Georgia always has at least one top-shelf athletic position player prospect -- Griffin is that guy for 2010, a potential five-tool outfielder (he's played some shortstop, too) with good hand strength. Wilson is tall and athletic with big, raw power and arm strength. Cabrera is one of a number of two-way guys in the 2010 class; he's a power/speed guy who was born in the Dominican Republic and is already committed to Miami. Bryant won't stay at short in pro ball but may end up at third base, where his bat should be more than adequate. Bratsen is a polished leadoff type who plays an above-average center field. Lindsay is a bat without a clear position, but he can hit and has power. Littlewood is also a two-way player who is a slick-fielding shortstop. He has extremely slick hands and was named ESPN RISE's Utah player of the year last year as a sophomore.
One interesting name below this group is Delino DeShields Jr. of Woodward Academy (College Park, Ga.). The son of -- well, you know who -- is a two-sport threat who may end up playing football instead of baseball. He's on the short side for baseball at 5-foot-9, but he's apparently a serious college prospect as a running back.
Of course, there's also Bryce Harper, the uber-catcher from Las Vegas HS in Nevada. No, he's not eligible for the 2010 draft right now, but when he exploded on to the national scene last summer at the Area Code Games, scouts started talking about the idea of him getting his high school diploma early and coming out in 2010 instead of 2011. If Harper does this -- his family has acknowledged that they're considering the option -- he'd be the clear No. 1 overall pick that the '10 draft pool currently lacks. It would also move him out of a very competitive 2011 pool into one where he'd be the undisputed big fish. Harper is a five-tool catcher with absurd bat speed and control, great power for his age, above-average speed, a plus arm and good receiving skills and energy. At those Area Code Games, he stole the show with every at-bat despite being two years younger than almost every pitcher he faced.
High school arms
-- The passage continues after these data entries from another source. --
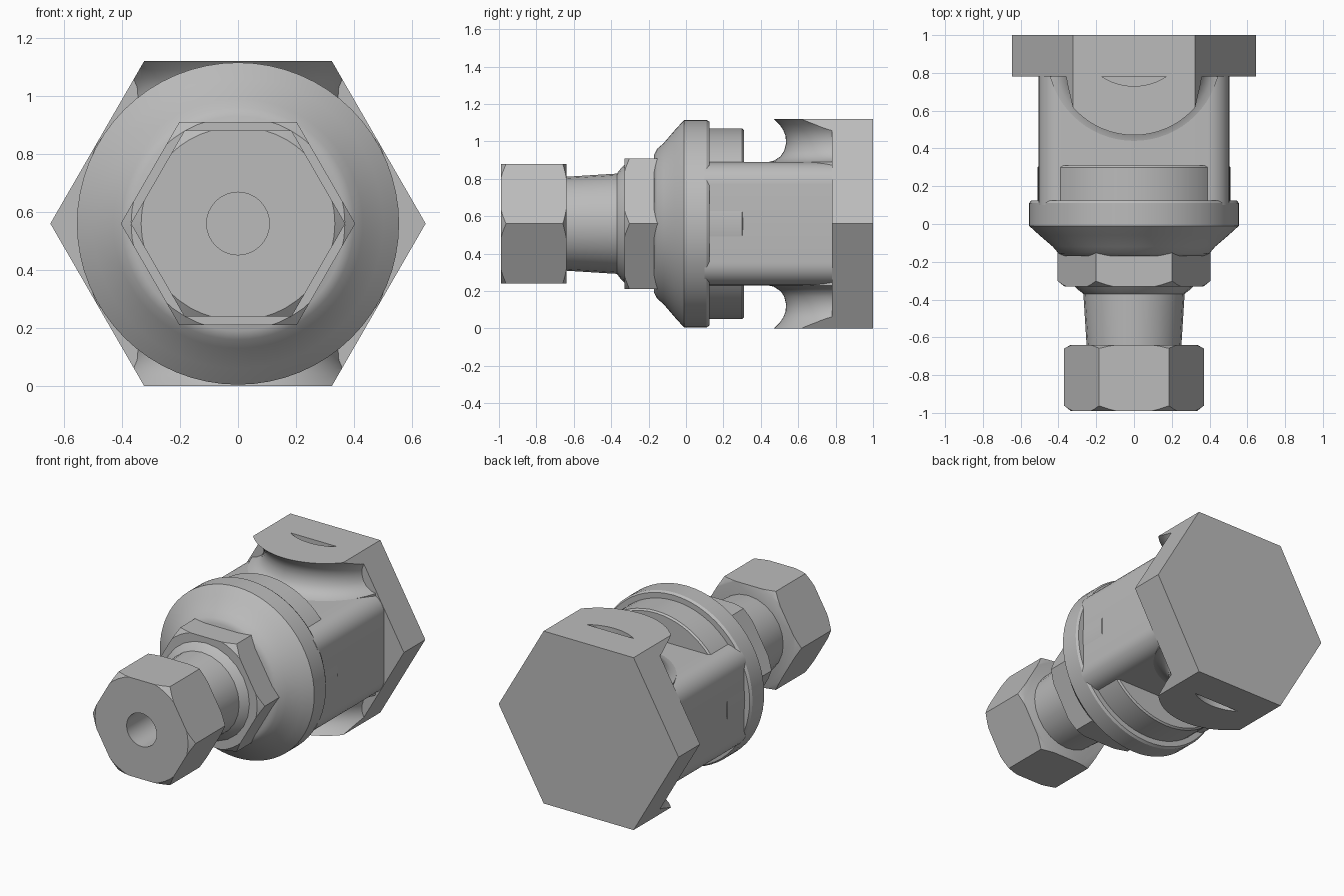
import bpy, bmesh, math
from mathutils import Matrix, Vector

AXIS_Z = 0.56
old = bpy.data.objects.get("Cube")
if old:
    bpy.data.objects.remove(old, do_unlink=True)

metal = bpy.data.materials.new("grey metal")
metal.use_nodes = True
GREY = (0.5, 0.5, 0.5, 1)
metal.diffuse_color = GREY
metal.node_tree.nodes["Principled BSDF"].inputs["Base Color"].default_value = GREY


def finish(name, bm):
    bmesh.ops.remove_doubles(bm, verts=bm.verts, dist=1e-5)
    bmesh.ops.recalc_face_normals(bm, faces=bm.faces)
    mesh = bpy.data.meshes.new(name)
    bm.to_mesh(mesh)
    bm.free()
    mesh.materials.append(metal)
    obj = bpy.data.objects.new(name, mesh)
    bpy.context.collection.objects.link(obj)
    return obj


def prism(name, outline, start, end, place):
    """Extrude a 2D outline; place(u, v, w) gives the point in space."""
    bm = bmesh.new()
    rings = [[bm.verts.new(place(u, v, w)) for u, v in outline] for w in (start, end)]
    for ring in rings:
        bm.faces.new(ring)
    n = len(outline)
    for i in range(n):
        j = (i + 1) % n
        bm.faces.new((rings[0][i], rings[0][j], rings[1][j], rings[1][i]))
    return finish(name, bm)


def along_y(u, v, w):
    return (u, w, AXIS_Z + v)


def hexagon(name, apothem, start, end):
    r = apothem / math.cos(math.pi / 6)
    pts = [(r * math.cos(i * math.pi / 3), r * math.sin(i * math.pi / 3)) for i in range(6)]
    return prism(name, pts, start, end, along_y)


def lathe(name, profile, place, steps=48):
    """Spin a closed (position, radius) profile round its axis."""
    bm = bmesh.new()
    turns = [2 * math.pi * i / steps for i in range(steps)]
    rings = [[bm.verts.new(place(r * math.cos(a), r * math.sin(a), p)) for a in turns]
             for p, r in profile]
    for a, b in zip(rings, rings[1:]):
        for i in range(steps):
            j = (i + 1) % steps
            bm.faces.new((a[i], a[j], b[j], b[i]))
    bm.faces.new(rings[0])
    bm.faces.new(rings[-1])
    return finish(name, bm)


def combine(obj, tool, operation):
    mod = obj.modifiers.new("cut", 'BOOLEAN')
    mod.operation = operation
    mod.solver = 'EXACT'
    mod.object = tool
    bpy.context.view_layer.update()
    done = bpy.data.meshes.new_from_object(
        obj.evaluated_get(bpy.context.evaluated_depsgraph_get()))
    obj.modifiers.clear()
    obj.data = done
    bpy.data.objects.remove(tool, do_unlink=True)


def chamfered_nut(name, apothem, start, end, front, back):
    nut = hexagon(name, apothem, start, end)
    r = apothem / math.cos(math.pi / 6) + 0.003
    cone = lathe("chamfer", [(start - 0.001, r - 0.04), (start + front, r),
                             (end - back, r), (end + 0.001, r - 0.04)], along_y)
    combine(nut, cone, 'INTERSECT')
    return nut


# Front nut with its bore
front_nut = chamfered_nut("front_nut", 0.32, -0.99, -0.64, 0.03, 0.02)
bore = lathe("bore", [(-1.1, 0.108), (-0.7, 0.108)], along_y, 32)
combine(front_nut, bore, 'DIFFERENCE')

# Neck and second nut
neck = lathe("neck", [(-0.66, 0.25), (-0.37, 0.268), (-0.345, 0.3), (-0.3, 0.34)], along_y, 24)
rear_nut = chamfered_nut("rear_nut", 0.35, -0.33, -0.15, 0.03, 0.001)

# Flange and the round shoulder behind it
flange = lathe("flange", [(-0.17, 0.37), (-0.155, 0.40), (-0.12, 0.43), (-0.06, 0.50),
                          (-0.01, 0.555), (0.11, 0.555), (0.125, 0.545)], along_y, 64)
shoulder = lathe("shoulder", [(0.1, 0.51), (0.3, 0.51), (0.31, 0.5)], along_y, 64)

# Body: box with rounded long edges
outline = []
for k, (sx, sz) in enumerate([(1, 1), (-1, 1), (-1, -1), (1, -1)]):
    for s in range(9):
        a = (k + s / 8) * math.pi / 2
        outline.append((sx * 0.385 + 0.12 * math.cos(a), sz * 0.21 + 0.12 * math.sin(a)))
body = prism("body", outline, 0.1, 0.8, along_y)

# Back plate and the two curved tabs, each with a shallow lens recess
plate = hexagon("back_plate", 0.56, 0.78, 1.0)
half, sag = 0.17, 0.05
radius = (half ** 2 + sag ** 2) / (2 * sag)
spread = math.asin(half / radius)
lens = []
for i in range(13):
    a = spread * (i / 6 - 1)
    lens.append((radius * math.sin(a), 0.78 - sag + radius * (1 - math.cos(a))))

waist = [(0.30, 0.46), (0.33, 0.46), (0.337, 0.43), (0.36, 0.395), (0.39, 0.375),
         (0.43, 0.365), (0.47, 0.368), (0.50, 0.38), (0.53, 0.40), (0.56, 0.43), (0.58, 0.43)]
for side, name in ((1, "upper_tab"), (-1, "lower_tab")):
    def upright(u, v, w, side=side):
        return (u, 0.9 + v, AXIS_Z + side * w)

    def recess(u, v, w, side=side):
        return (u, v, AXIS_Z + side * w)

    tab = hexagon(name, 0.56, 0.3, 0.79)
    combine(tab, lathe("waist", waist, upright, 64), 'INTERSECT')
    combine(tab, prism("lens", lens, 0.52, 0.6, recess), 'DIFFERENCE')

# Smooth the round parts, keep the edges crisp
for obj in bpy.context.scene.objects:
    obj.select_set(obj.type == 'MESH')
bpy.context.view_layer.objects.active = body
bpy.ops.object.shade_smooth_by_angle(angle=math.radians(28))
Top names: A.J. Cole (RHP, Oveido HS, Fla.); Jameson Taillon (RHP, The Woodlands HS, Spring, Texas); Stetson Allie, (RHP/SS, St. Edward HS, Cleveland); Zach Lee (RHP, McKinney HS, Texas); Justin O'Connor (RHP/SS, Cowan HS, Ind.); Kevin Gausman (RHP, Grandview HS, Aurora, Colo.); Rudy Acosta (RHP, Mount Miguel HS, San Diego); Cam Bedrosian (RHP, East Coweta HS, Sharpsburg, Ga.).
The 2010 prep arms have a lot of hard throwers -- more than we had in '09 and on par with the bumper crop of 2007. Cole is the jewel of the class right now, sitting 93 to 96 mph by the end of the season with some projection left in his body. Lee's status depends on whether he wants to play baseball or go to college and play football; he is, of course, a great athlete with a big arm. O'Connor has touched 96 and struck out 14 straight batters in a postseason game last week, but he also has first-round potential as a power-hitting shortstop. Allie is a showcase legend who is also a prospect as a shortstop with a strong and quick swing. Bedrosian also has a big arm but also may have gotten a head start on other prospects in the class because of his father, former big league reliever Steve Bedrosian. High school pitching is the most volatile group of the four between injuries and the sudden changes in velocity (usually up, but sometimes down) that go along with the physical maturation of teenage arms, so it wouldn't be a surprise to see this list turn out to be the least complete of the quartet here.